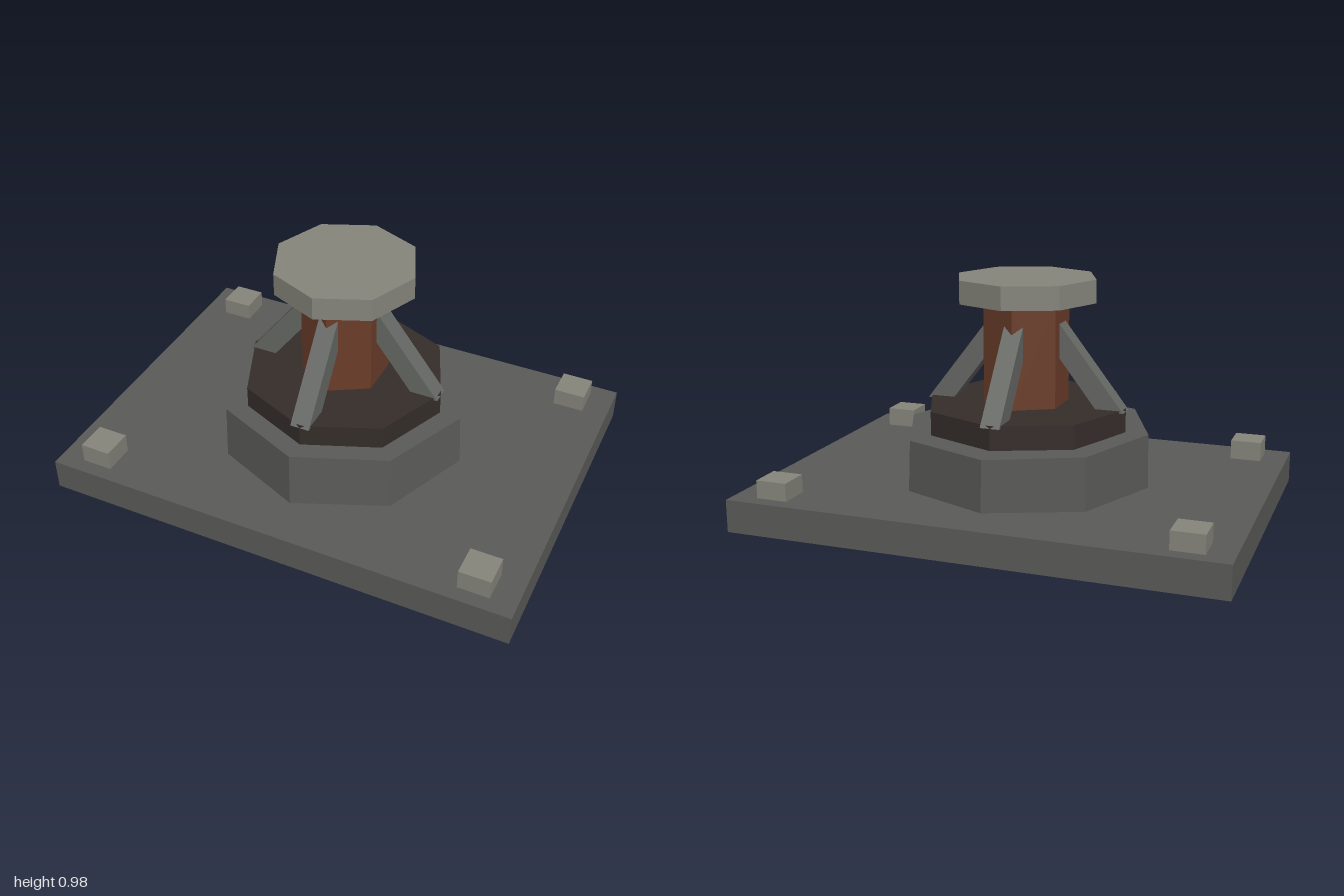
import * as THREE from 'three';

const mat = (color) => new THREE.MeshStandardMaterial({ color, flatShading: true });

const STONE = mat(0x5a5a58);
const DARK = mat(0x352d2a);
const RUST = mat(0x6b3d2a);
const STEEL = mat(0x666864);
const PALE = mat(0x85857c);

function add(parent, name, geometry, material, x = 0, y = 0, z = 0) {
  const mesh = new THREE.Mesh(geometry, material);
  mesh.name = name;
  mesh.position.set(x, y, z);
  parent.add(mesh);
  return mesh;
}

// Moves every vertex of a geometry by a rule
function deform(geometry, rule) {
  const p = geometry.attributes.position;
  const v = new THREE.Vector3();
  for (let i = 0; i < p.count; i++) {
    v.fromBufferAttribute(p, i);
    rule(v);
    p.setXYZ(i, v.x, v.y, v.z);
  }
  geometry.computeVertexNormals();
  return geometry;
}

// Upright prism standing between two heights, with a corner facing +z
function prism(radius, bottom, top, sides, bottomRadius = radius) {
  return new THREE.CylinderGeometry(radius, bottomRadius, top - bottom, sides)
    .translate(0, (bottom + top) / 2, 0);
}

export function createModel() {
  const model = new THREE.Group();
  model.name = 'pedestal';

  // Slightly uneven stone slab
  const slab = new THREE.BoxGeometry(2, 0.134, 1.44).translate(0, 0.072, 0);
  add(model, 'baseSlab', deform(slab, (v) => { v.y -= 0.007 * v.z; }), STONE);

  // Rough octagonal drum whose top is a little shifted and tilted
  const drum = prism(0.517, 0.13, 0.361, 8, 0.525);
  add(model, 'drum', deform(drum, (v) => {
    if (v.y < 0.3) return;
    v.y += 0.012 * v.z - 0.008 * v.x;
    v.x -= 0.005;
    v.z -= 0.007;
  }), STONE);

  // Collar, hexagonal column and cap
  add(model, 'collar', prism(0.425, 0.362, 0.46, 8), DARK);
  add(model, 'column', prism(0.178, 0.45, 0.89, 6), RUST);
  add(model, 'cap', prism(0.295, 0.885, 0.98, 8), PALE);

  // Four sloping braces from the collar to the column
  const profile = new THREE.Shape([
    [0.15, 0.805], [0.15, 0.665], [0.315, 0.45], [0.425, 0.45],
  ].map(([x, y]) => new THREE.Vector2(x, y)));
  const brace = new THREE.ExtrudeGeometry(profile, { depth: 0.08, bevelEnabled: false })
    .translate(0, 0, -0.04);
  ['leftBrace', 'backBrace', 'rightBrace', 'frontBrace'].forEach((name, i) => {
    add(model, name, brace, STEEL).rotation.y = i * Math.PI / 2;
  });

  // Square bolt heads at the slab corners
  const bolt = new THREE.BoxGeometry(0.13, 0.085, 0.13);
  for (const x of [-1, 1]) {
    for (const z of [-1, 1]) {
      const name = (z > 0 ? 'front' : 'back') + (x > 0 ? 'Left' : 'Right') + 'Bolt';
      add(model, name, bolt, PALE, x * 0.83, 0.175, z * 0.595);
    }
  }

  return model;
}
▬▬▬▬▬▬
Since the pictures are not wanted, set down only the rest of each record, exactly as above.

import * as THREE from 'three';

const mat = (color) => new THREE.MeshStandardMaterial({ color, flatShading: true });

const STONE = mat(0x5a5a58);
const DARK = mat(0x352d2a);
const RUST = mat(0x6b3d2a);
const STEEL = mat(0x666864);
const PALE = mat(0x85857c);

function add(parent, name, geometry, material, x = 0, y = 0, z = 0) {
  const mesh = new THREE.Mesh(geometry, material);
  mesh.name = name;
  mesh.position.set(x, y, z);
  parent.add(mesh);
  return mesh;
}

// Moves every vertex of a geometry by a rule
function deform(geometry, rule) {
  const p = geometry.attributes.position;
  const v = new THREE.Vector3();
  for (let i = 0; i < p.count; i++) {
    v.fromBufferAttribute(p, i);
    rule(v);
    p.setXYZ(i, v.x, v.y, v.z);
  }
  geometry.computeVertexNormals();
  return geometry;
}

// Upright prism standing between two heights, with a corner facing +z
function prism(radius, bottom, top, sides, bottomRadius = radius) {
  return new THREE.CylinderGeometry(radius, bottomRadius, top - bottom, sides)
    .translate(0, (bottom + top) / 2, 0);
}

export function createModel() {
  const model = new THREE.Group();
  model.name = 'pedestal';

  // Slightly uneven stone slab
  const slab = new THREE.BoxGeometry(2, 0.134, 1.44).translate(0, 0.072, 0);
  add(model, 'baseSlab', deform(slab, (v) => { v.y -= 0.007 * v.z; }), STONE);

  // Rough octagonal drum whose top is a little shifted and tilted
  const drum = prism(0.517, 0.13, 0.361, 8, 0.525);
  add(model, 'drum', deform(drum, (v) => {
    if (v.y < 0.3) return;
    v.y += 0.012 * v.z - 0.008 * v.x;
    v.x -= 0.005;
    v.z -= 0.007;
  }), STONE);

  // Collar, hexagonal column and cap
  add(model, 'collar', prism(0.425, 0.362, 0.46, 8), DARK);
  add(model, 'column', prism(0.178, 0.45, 0.89, 6), RUST);
  add(model, 'cap', prism(0.295, 0.885, 0.98, 8), PALE);

  // Four sloping braces from the collar to the column
  const profile = new THREE.Shape([
    [0.15, 0.805], [0.15, 0.665], [0.315, 0.45], [0.425, 0.45],
  ].map(([x, y]) => new THREE.Vector2(x, y)));
  const brace = new THREE.ExtrudeGeometry(profile, { depth: 0.08, bevelEnabled: false })
    .translate(0, 0, -0.04);
  ['leftBrace', 'backBrace', 'rightBrace', 'frontBrace'].forEach((name, i) => {
    add(model, name, brace, STEEL).rotation.y = i * Math.PI / 2;
  });

  // Square bolt heads at the slab corners
  const bolt = new THREE.BoxGeometry(0.13, 0.085, 0.13);
  for (const x of [-1, 1]) {
    for (const z of [-1, 1]) {
      const name = (z > 0 ? 'front' : 'back') + (x > 0 ? 'Left' : 'Right') + 'Bolt';
      add(model, name, bolt, PALE, x * 0.83, 0.175, z * 0.595);
    }
  }

  return model;
}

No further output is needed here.